[TASK DESCRIPTION]: Nothing before the line containing "const add = (x, y, z)" belongs in the answer; quote that line and all lines after it through the end of the material, word for word.

[RECORDS FOR PROCESSING]:
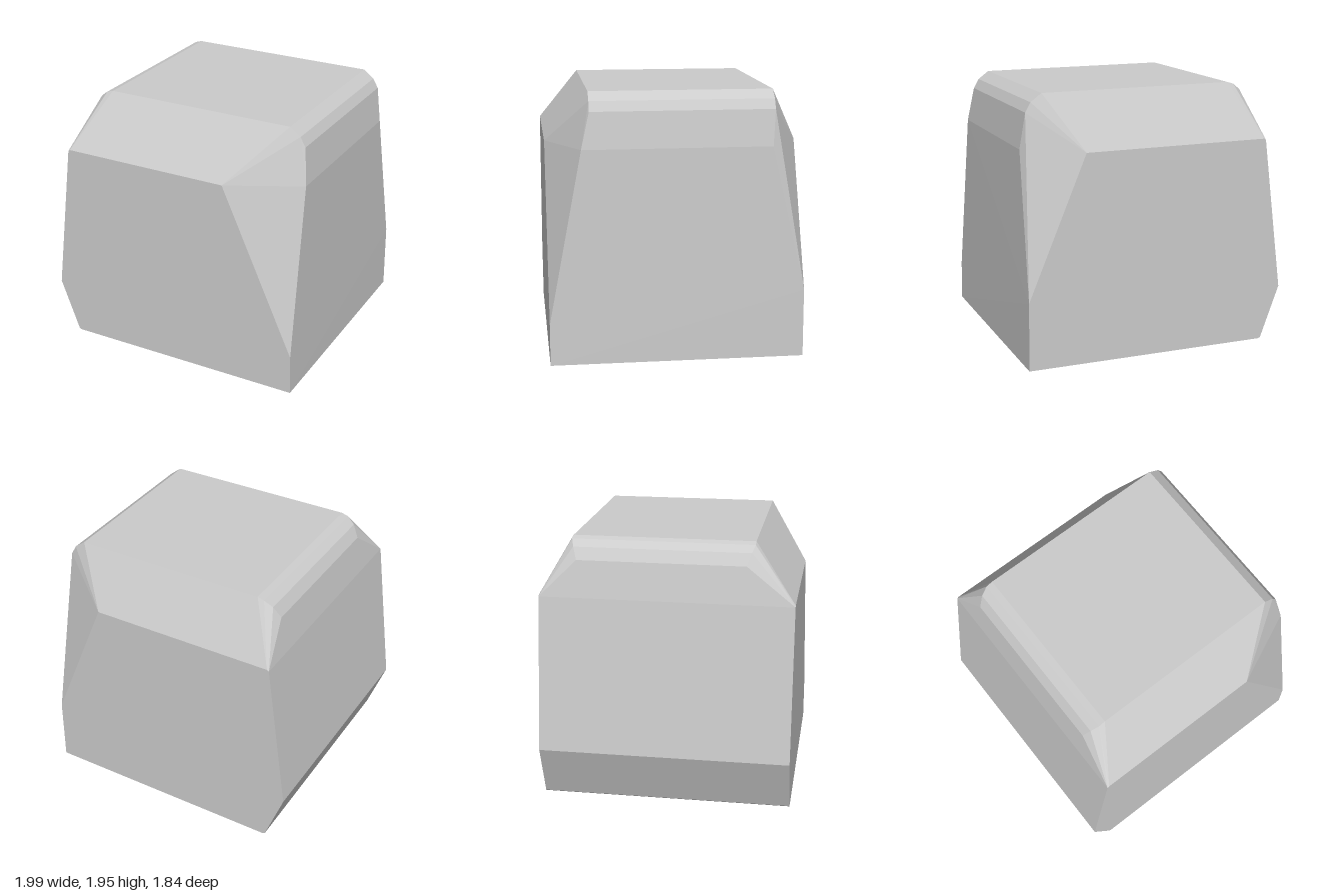
import * as THREE from 'three';
import { ConvexGeometry } from 'three/addons/geometries/ConvexGeometry.js';

export function createModel() {
  const group = new THREE.Group();
  const points = [];
  const add = (x, y, z) => points.push(new THREE.Vector3(x, y, z));

  // Flat front and back outlines, with the +x upper corner cut away
  for (const [z, cutX, cutY] of [[0.92, 0.43, 0.3], [-0.92, 0.55, 0.5]]) {
    add(-0.84, 0, z);
    add(-0.855, 0.01, z);
    add(-1, 0.4, z);
    add(-0.855, 1.535, z);
    add(-0.84, 1.545, z);
    add(cutX, 1.54, z);
    add(0.985, cutY, z);
    add(0.99, 0, z);
  }

  // Rounded upper rim: x, y, back z, front z
  const rim = [
    [-0.80, 1.80, -0.65, 0.57],
    [-0.75, 1.885, -0.68, 0.60],
    [-0.69, 1.93, -0.70, 0.62],
    [-0.64, 1.945, -0.70, 0.62],
    [0.80, 1.94, -0.70, 0.62],
    [0.88, 1.88, -0.70, 0.62],
    [0.92, 1.81, -0.70, 0.62],
    [0.96, 1.55, -0.68, 0.68],
  ];
  for (const [x, y, back, front] of rim) {
    add(x, y, back);
    add(x, y, front);
  }

  // Faceted solid block
  const block = new THREE.Mesh(
    new ConvexGeometry(points),
    new THREE.MeshStandardMaterial({ color: 0xcccccc, flatShading: true })
  );
  block.name = 'facetedBlock';
  group.add(block);
  return group;
}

[YOUR SOLUTION]:
  const add = (x, y, z) => points.push(new THREE.Vector3(x, y, z));

  // Flat front and back outlines, with the +x upper corner cut away
  for (const [z, cutX, cutY] of [[0.92, 0.43, 0.3], [-0.92, 0.55, 0.5]]) {
    add(-0.84, 0, z);
    add(-0.855, 0.01, z);
    add(-1, 0.4, z);
    add(-0.855, 1.535, z);
    add(-0.84, 1.545, z);
    add(cutX, 1.54, z);
    add(0.985, cutY, z);
    add(0.99, 0, z);
  }

  // Rounded upper rim: x, y, back z, front z
  const rim = [
    [-0.80, 1.80, -0.65, 0.57],
    [-0.75, 1.885, -0.68, 0.60],
    [-0.69, 1.93, -0.70, 0.62],
    [-0.64, 1.945, -0.70, 0.62],
    [0.80, 1.94, -0.70, 0.62],
    [0.88, 1.88, -0.70, 0.62],
    [0.92, 1.81, -0.70, 0.62],
    [0.96, 1.55, -0.68, 0.68],
  ];
  for (const [x, y, back, front] of rim) {
    add(x, y, back);
    add(x, y, front);
  }

  // Faceted solid block
  const block = new THREE.Mesh(
    new ConvexGeometry(points),
    new THREE.MeshStandardMaterial({ color: 0xcccccc, flatShading: true })
  );
  block.name = 'facetedBlock';
  group.add(block);
  return group;
}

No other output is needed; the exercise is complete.